» SUPPLIED DATA

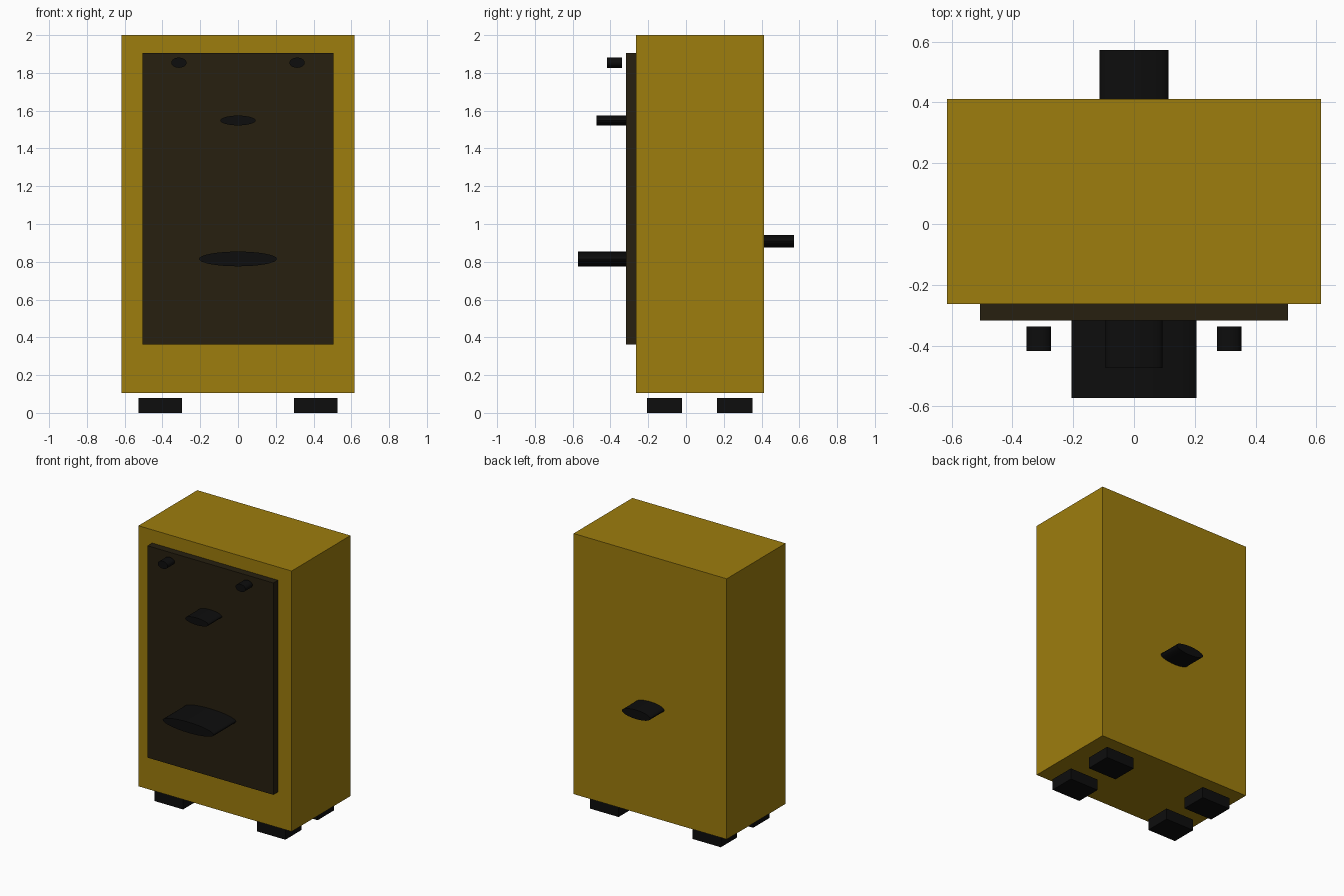
import bpy
from math import radians

if "Cube" in bpy.data.objects:
    bpy.data.objects.remove(bpy.data.objects["Cube"])


def material(name, rgb):
    m = bpy.data.materials.new(name)
    m.diffuse_color = (*rgb, 1)
    m.use_nodes = True
    m.node_tree.nodes["Principled BSDF"].inputs["Base Color"].default_value = m.diffuse_color
    return m


OCHRE = material("ochre", (0.34, 0.205, 0.004))
BROWN = material("dark_brown", (0.02, 0.014, 0.005))
BLACK = material("black", (0.004, 0.004, 0.004))


def finish(name, mat):
    ob = bpy.context.object
    ob.name = name
    ob.data.materials.append(mat)
    return ob


def box(name, x, y, z, mat):
    """Box from (min, max) ranges on each axis."""
    bpy.ops.mesh.primitive_cube_add(size=1, location=[sum(r) / 2 for r in (x, y, z)])
    bpy.context.object.scale = [r[1] - r[0] for r in (x, y, z)]
    bpy.ops.object.transform_apply(location=False, rotation=False, scale=True)
    return finish(name, mat)


def oval_peg(name, x, z, rx, rz, y, mat):
    """Elliptical cylinder running along y."""
    bpy.ops.mesh.primitive_cylinder_add(vertices=32, radius=1, depth=y[1] - y[0],
                                        location=(x, sum(y) / 2, z),
                                        rotation=(radians(90), 0, 0))
    bpy.context.object.scale = (rx, rz, 1)
    bpy.ops.object.transform_apply(location=False, rotation=True, scale=True)
    bpy.ops.object.shade_smooth_by_angle(angle=radians(30))
    return finish(name, mat)


# Cabinet and raised front panel
box("cabinet_body", (-0.616, 0.616), (-0.264, 0.412), (0.105, 2.0), OCHRE)
box("front_panel", (-0.506, 0.506), (-0.317, -0.264), (0.363, 1.904), BROWN)

# Four block feet, just clear of the cabinet
for side, s in (("left", -1), ("right", 1)):
    xs = sorted((s * 0.297, s * 0.526))
    box(f"front_{side}_foot", xs, (-0.207, -0.02), (0, 0.08), BLACK)
    box(f"back_{side}_foot", xs, (0.164, 0.351), (0, 0.08), BLACK)
    # Small upper knobs, just in front of the panel
    oval_peg(f"{side}_upper_knob", s * 0.313, 1.854, 0.04, 0.027, (-0.418, -0.338), BLACK)

# Central pegs on the front, and one on the back
oval_peg("middle_peg", 0, 1.548, 0.093, 0.026, (-0.474, -0.31), BLACK)
oval_peg("lower_shelf_peg", 0, 0.815, 0.206, 0.039, (-0.572, -0.31), BLACK)
oval_peg("back_peg", 0, 0.909, 0.114, 0.033, (0.405, 0.573), BLACK)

» TO DO
Output the lines of the data exactly, starting at the first and ending with the line that has "rotation=(radians(90), 0, 0))". Pictures are not part of it.

» EXERCISE RESULT
import bpy
from math import radians

if "Cube" in bpy.data.objects:
    bpy.data.objects.remove(bpy.data.objects["Cube"])


def material(name, rgb):
    m = bpy.data.materials.new(name)
    m.diffuse_color = (*rgb, 1)
    m.use_nodes = True
    m.node_tree.nodes["Principled BSDF"].inputs["Base Color"].default_value = m.diffuse_color
    return m


OCHRE = material("ochre", (0.34, 0.205, 0.004))
BROWN = material("dark_brown", (0.02, 0.014, 0.005))
BLACK = material("black", (0.004, 0.004, 0.004))


def finish(name, mat):
    ob = bpy.context.object
    ob.name = name
    ob.data.materials.append(mat)
    return ob


def box(name, x, y, z, mat):
    """Box from (min, max) ranges on each axis."""
    bpy.ops.mesh.primitive_cube_add(size=1, location=[sum(r) / 2 for r in (x, y, z)])
    bpy.context.object.scale = [r[1] - r[0] for r in (x, y, z)]
    bpy.ops.object.transform_apply(location=False, rotation=False, scale=True)
    return finish(name, mat)


def oval_peg(name, x, z, rx, rz, y, mat):
    """Elliptical cylinder running along y."""
    bpy.ops.mesh.primitive_cylinder_add(vertices=32, radius=1, depth=y[1] - y[0],
                                        location=(x, sum(y) / 2, z),
                                        rotation=(radians(90), 0, 0))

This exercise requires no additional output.